PROBLEM REQUIREMENTS
From the entries below, retype only the lines from the one with "(radius, height) points" through the one with "# Base plate", exactly as written.

[Opening TASK INPUT section]

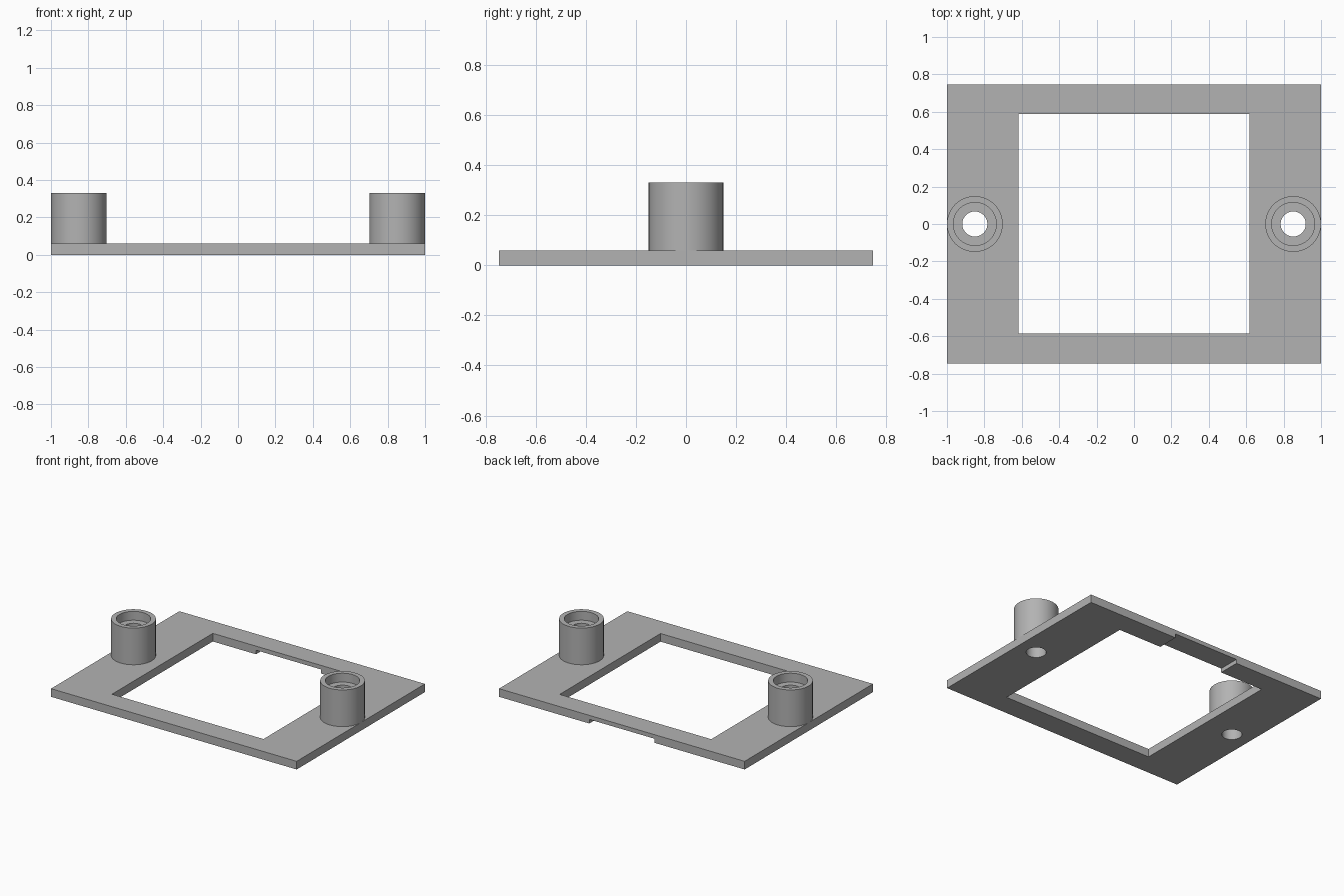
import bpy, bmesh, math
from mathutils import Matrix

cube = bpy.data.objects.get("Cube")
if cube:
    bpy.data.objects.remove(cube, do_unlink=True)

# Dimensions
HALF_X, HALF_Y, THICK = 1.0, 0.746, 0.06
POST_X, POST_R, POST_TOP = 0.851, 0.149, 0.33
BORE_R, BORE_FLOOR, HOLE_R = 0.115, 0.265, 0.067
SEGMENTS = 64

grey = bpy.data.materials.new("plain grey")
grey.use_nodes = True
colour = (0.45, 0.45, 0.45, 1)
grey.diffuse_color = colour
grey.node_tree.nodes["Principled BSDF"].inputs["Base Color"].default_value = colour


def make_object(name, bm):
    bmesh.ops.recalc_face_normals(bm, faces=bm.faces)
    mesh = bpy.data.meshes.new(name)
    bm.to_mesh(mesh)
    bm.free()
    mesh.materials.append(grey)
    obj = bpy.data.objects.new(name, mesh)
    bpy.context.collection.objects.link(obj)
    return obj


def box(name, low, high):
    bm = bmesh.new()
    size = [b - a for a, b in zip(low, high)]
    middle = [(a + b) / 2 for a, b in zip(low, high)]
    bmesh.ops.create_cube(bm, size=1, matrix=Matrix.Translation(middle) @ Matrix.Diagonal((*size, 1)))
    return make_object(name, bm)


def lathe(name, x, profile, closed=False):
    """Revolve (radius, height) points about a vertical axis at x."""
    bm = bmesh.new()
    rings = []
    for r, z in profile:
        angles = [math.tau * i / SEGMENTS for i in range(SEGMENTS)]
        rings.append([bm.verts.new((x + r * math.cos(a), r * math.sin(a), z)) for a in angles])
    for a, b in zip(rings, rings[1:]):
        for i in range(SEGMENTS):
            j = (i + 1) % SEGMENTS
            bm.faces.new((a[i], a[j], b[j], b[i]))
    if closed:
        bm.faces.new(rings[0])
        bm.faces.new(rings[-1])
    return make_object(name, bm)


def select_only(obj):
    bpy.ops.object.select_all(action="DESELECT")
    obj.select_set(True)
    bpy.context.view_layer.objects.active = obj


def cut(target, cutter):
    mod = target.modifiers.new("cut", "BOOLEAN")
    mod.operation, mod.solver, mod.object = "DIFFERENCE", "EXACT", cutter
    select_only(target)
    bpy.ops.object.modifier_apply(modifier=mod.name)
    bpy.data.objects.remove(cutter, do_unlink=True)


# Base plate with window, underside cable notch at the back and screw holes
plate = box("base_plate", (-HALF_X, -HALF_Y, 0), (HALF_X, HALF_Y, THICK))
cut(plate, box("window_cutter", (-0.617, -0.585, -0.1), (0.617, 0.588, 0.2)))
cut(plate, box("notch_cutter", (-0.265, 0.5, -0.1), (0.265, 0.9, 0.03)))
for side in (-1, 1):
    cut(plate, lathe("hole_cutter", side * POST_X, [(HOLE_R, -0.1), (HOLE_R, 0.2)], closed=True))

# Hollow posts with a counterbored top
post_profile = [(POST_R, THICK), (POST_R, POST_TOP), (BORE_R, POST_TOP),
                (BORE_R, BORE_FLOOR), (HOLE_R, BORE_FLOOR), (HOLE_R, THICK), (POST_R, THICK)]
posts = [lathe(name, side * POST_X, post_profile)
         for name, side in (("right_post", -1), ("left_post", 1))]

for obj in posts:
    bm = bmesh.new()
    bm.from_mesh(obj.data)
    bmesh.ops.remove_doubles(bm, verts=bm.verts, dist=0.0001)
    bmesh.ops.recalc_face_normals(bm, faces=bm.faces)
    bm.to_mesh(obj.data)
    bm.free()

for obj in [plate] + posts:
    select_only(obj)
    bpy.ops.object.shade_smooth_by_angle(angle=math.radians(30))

[Closing TASK INPUT section]
[Opening TASK INPUT section]

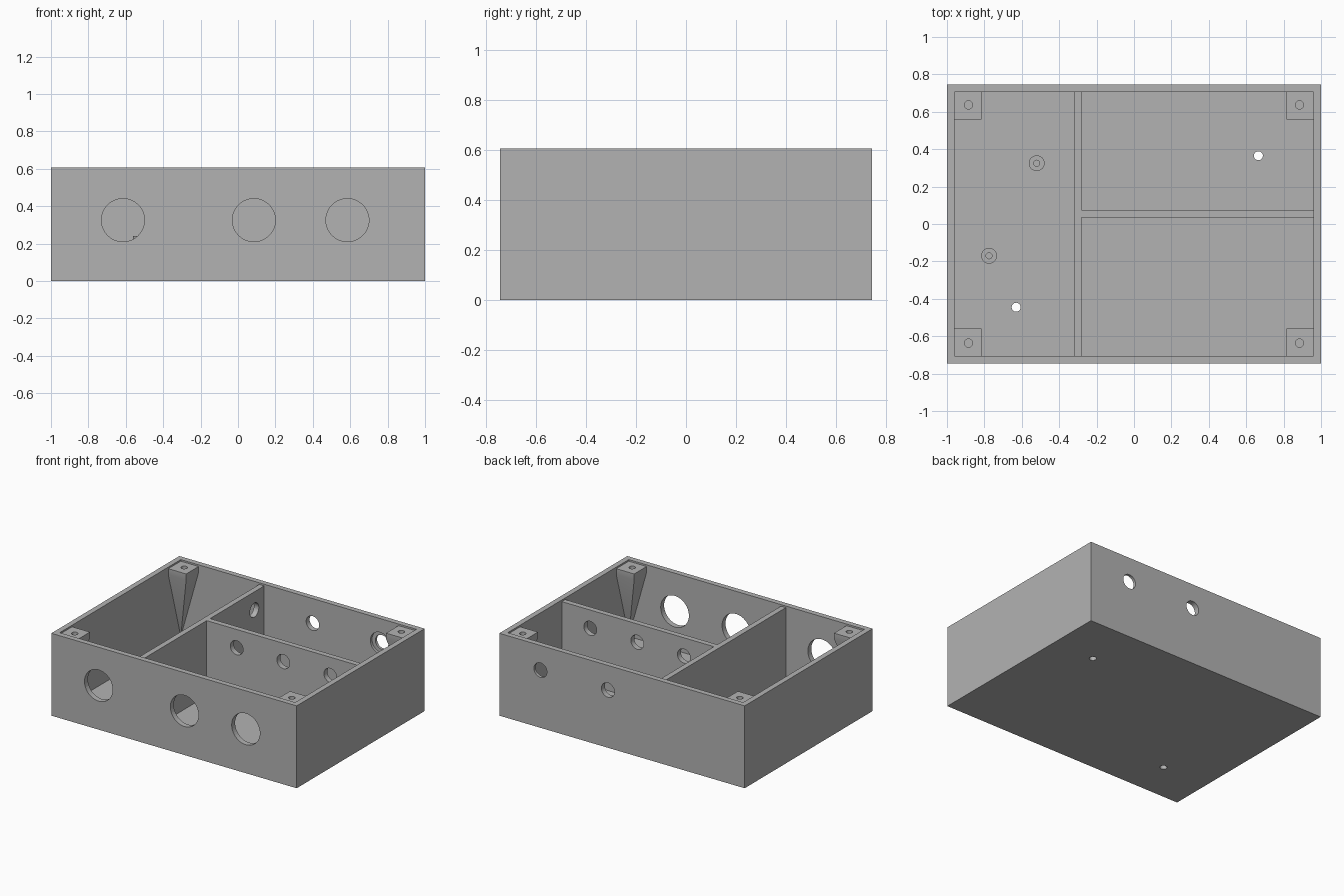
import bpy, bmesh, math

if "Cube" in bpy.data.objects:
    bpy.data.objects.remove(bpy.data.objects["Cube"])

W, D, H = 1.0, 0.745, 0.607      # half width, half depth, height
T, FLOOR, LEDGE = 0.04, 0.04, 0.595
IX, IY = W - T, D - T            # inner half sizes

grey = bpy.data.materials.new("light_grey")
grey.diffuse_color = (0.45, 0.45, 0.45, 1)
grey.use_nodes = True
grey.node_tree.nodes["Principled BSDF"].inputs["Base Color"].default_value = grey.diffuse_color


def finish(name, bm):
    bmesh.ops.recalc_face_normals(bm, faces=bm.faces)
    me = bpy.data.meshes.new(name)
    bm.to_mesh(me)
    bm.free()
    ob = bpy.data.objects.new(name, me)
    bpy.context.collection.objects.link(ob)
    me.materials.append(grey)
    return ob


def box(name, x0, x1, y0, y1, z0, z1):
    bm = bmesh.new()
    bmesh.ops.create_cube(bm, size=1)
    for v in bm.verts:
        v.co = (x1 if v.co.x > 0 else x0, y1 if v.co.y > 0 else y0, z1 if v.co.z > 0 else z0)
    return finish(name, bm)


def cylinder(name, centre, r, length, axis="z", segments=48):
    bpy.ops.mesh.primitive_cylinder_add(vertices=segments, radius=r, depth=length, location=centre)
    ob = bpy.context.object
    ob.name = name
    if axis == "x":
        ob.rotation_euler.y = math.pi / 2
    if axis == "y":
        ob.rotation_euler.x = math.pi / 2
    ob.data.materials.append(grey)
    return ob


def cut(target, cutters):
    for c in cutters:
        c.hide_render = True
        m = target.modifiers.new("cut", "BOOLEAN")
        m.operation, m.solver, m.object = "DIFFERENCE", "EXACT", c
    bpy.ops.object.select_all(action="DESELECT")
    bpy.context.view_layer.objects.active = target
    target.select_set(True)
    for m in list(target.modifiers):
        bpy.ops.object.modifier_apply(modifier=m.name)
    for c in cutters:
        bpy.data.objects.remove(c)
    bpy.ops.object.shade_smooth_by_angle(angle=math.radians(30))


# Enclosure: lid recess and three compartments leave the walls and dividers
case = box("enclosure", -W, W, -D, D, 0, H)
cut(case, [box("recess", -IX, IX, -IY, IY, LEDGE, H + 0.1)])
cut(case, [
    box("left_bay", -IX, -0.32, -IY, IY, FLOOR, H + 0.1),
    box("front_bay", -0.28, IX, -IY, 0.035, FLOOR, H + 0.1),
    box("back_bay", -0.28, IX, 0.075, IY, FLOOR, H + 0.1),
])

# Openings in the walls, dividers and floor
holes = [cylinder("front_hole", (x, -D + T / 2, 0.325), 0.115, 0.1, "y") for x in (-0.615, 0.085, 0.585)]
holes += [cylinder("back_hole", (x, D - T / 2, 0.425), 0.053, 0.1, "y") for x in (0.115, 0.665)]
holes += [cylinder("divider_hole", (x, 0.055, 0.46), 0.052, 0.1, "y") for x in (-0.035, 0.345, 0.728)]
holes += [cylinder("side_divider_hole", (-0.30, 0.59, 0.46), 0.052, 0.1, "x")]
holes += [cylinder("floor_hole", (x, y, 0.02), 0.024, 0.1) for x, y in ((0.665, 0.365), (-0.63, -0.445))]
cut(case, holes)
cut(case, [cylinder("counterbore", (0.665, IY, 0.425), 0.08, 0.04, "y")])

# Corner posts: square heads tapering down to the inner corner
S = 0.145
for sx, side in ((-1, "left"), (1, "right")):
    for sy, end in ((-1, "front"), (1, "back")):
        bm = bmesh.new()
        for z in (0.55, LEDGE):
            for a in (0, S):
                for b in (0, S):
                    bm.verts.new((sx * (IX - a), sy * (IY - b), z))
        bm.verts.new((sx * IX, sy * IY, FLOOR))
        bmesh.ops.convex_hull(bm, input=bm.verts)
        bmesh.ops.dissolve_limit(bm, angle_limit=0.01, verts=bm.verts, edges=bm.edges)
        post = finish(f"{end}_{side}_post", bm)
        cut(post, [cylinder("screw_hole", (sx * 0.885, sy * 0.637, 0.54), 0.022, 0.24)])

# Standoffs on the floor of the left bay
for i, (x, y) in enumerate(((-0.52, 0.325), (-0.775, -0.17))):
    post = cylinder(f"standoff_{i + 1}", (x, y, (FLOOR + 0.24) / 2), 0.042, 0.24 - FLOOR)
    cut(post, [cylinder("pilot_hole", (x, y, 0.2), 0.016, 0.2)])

[Closing TASK INPUT section]

RESPONSE
    """Revolve (radius, height) points about a vertical axis at x."""
    bm = bmesh.new()
    rings = []
    for r, z in profile:
        angles = [math.tau * i / SEGMENTS for i in range(SEGMENTS)]
        rings.append([bm.verts.new((x + r * math.cos(a), r * math.sin(a), z)) for a in angles])
    for a, b in zip(rings, rings[1:]):
        for i in range(SEGMENTS):
            j = (i + 1) % SEGMENTS
            bm.faces.new((a[i], a[j], b[j], b[i]))
    if closed:
        bm.faces.new(rings[0])
        bm.faces.new(rings[-1])
    return make_object(name, bm)


def select_only(obj):
    bpy.ops.object.select_all(action="DESELECT")
    obj.select_set(True)
    bpy.context.view_layer.objects.active = obj


def cut(target, cutter):
    mod = target.modifiers.new("cut", "BOOLEAN")
    mod.operation, mod.solver, mod.object = "DIFFERENCE", "EXACT", cutter
    select_only(target)
    bpy.ops.object.modifier_apply(modifier=mod.name)
    bpy.data.objects.remove(cutter, do_unlink=True)


# Base plate with window, underside cable notch at the back and screw holes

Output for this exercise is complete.